MATERIALS PROVIDED
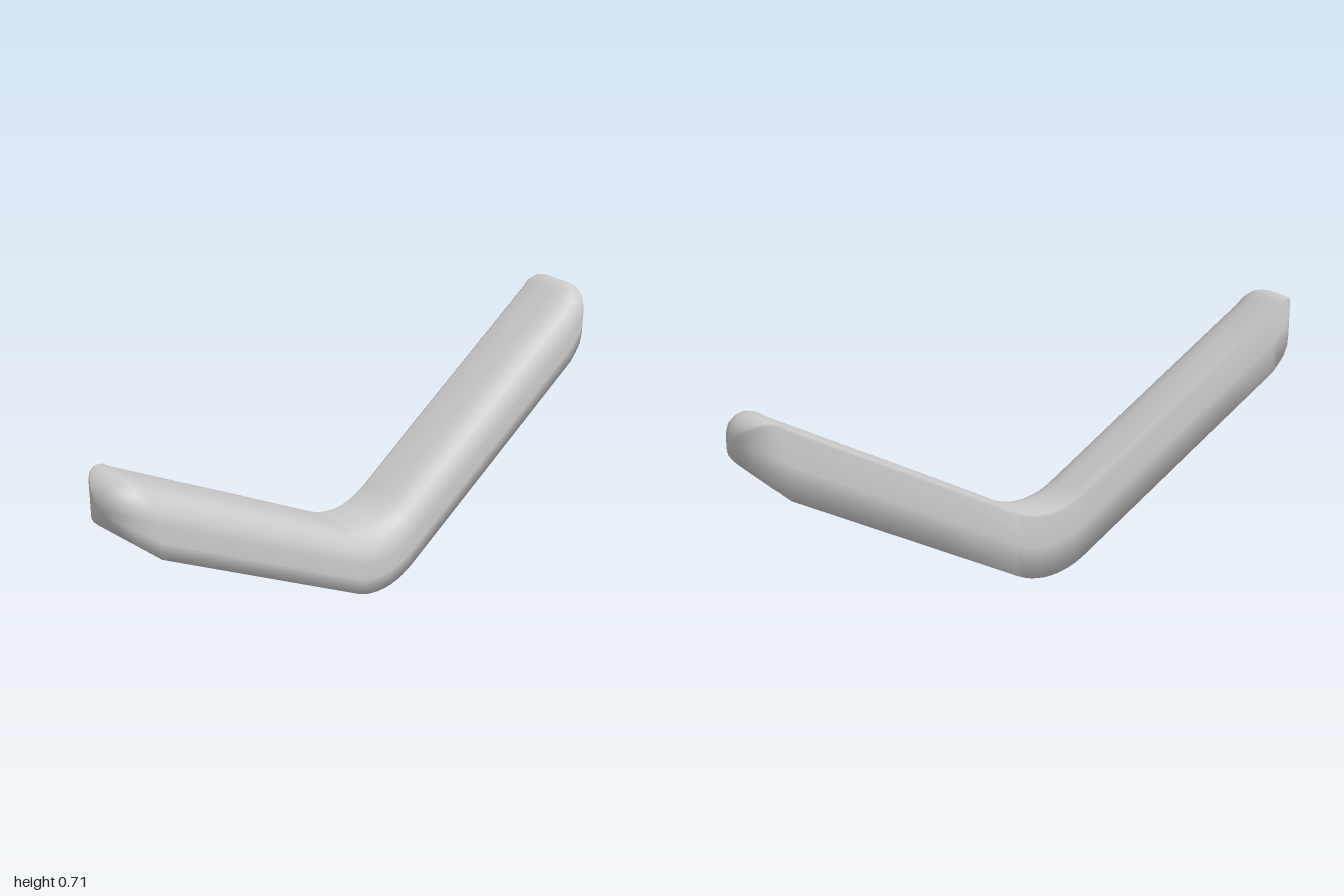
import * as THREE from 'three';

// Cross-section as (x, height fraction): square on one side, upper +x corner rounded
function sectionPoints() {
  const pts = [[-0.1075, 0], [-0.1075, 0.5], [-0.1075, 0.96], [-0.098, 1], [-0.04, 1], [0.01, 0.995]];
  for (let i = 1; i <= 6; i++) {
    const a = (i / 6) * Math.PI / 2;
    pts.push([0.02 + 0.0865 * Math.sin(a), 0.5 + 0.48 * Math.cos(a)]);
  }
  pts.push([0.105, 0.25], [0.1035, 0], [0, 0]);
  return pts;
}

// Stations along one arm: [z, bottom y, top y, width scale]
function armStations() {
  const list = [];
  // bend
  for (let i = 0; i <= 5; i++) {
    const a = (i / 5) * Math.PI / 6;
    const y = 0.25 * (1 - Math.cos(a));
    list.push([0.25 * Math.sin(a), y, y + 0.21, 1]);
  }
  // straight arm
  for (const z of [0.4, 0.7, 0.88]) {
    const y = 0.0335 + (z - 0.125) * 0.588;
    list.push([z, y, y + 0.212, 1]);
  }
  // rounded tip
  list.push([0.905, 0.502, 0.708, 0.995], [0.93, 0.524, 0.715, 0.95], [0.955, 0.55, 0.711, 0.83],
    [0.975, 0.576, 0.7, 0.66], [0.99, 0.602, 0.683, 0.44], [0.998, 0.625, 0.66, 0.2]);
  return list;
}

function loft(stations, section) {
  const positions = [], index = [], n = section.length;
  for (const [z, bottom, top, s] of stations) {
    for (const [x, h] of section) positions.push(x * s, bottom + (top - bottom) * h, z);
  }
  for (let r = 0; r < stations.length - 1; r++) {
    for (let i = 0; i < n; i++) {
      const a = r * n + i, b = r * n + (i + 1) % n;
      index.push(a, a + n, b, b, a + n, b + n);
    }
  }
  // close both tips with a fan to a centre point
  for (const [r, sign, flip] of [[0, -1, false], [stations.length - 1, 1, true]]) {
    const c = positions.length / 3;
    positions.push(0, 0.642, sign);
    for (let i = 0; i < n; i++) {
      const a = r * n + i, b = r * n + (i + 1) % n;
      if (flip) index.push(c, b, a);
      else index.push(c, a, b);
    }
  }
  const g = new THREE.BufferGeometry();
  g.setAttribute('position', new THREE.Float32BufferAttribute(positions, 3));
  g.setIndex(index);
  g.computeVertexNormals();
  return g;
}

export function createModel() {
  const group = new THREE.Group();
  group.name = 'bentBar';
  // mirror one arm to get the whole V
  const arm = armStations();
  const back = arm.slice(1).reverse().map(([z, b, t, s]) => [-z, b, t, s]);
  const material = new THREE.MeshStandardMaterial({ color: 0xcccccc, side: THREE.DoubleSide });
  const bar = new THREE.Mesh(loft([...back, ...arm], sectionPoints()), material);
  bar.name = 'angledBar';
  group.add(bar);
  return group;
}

WHAT YOU WILL DO
Your answer must be the line holding "new THREE.Float32BufferAttribute(positions, 3));" and every later line of the entries above, written out exactly, and nothing else.

ANSWER TO THE EXERCISE
  g.setAttribute('position', new THREE.Float32BufferAttribute(positions, 3));
  g.setIndex(index);
  g.computeVertexNormals();
  return g;
}

export function createModel() {
  const group = new THREE.Group();
  group.name = 'bentBar';
  // mirror one arm to get the whole V
  const arm = armStations();
  const back = arm.slice(1).reverse().map(([z, b, t, s]) => [-z, b, t, s]);
  const material = new THREE.MeshStandardMaterial({ color: 0xcccccc, side: THREE.DoubleSide });
  const bar = new THREE.Mesh(loft([...back, ...arm], sectionPoints()), material);
  bar.name = 'angledBar';
  group.add(bar);
  return group;
}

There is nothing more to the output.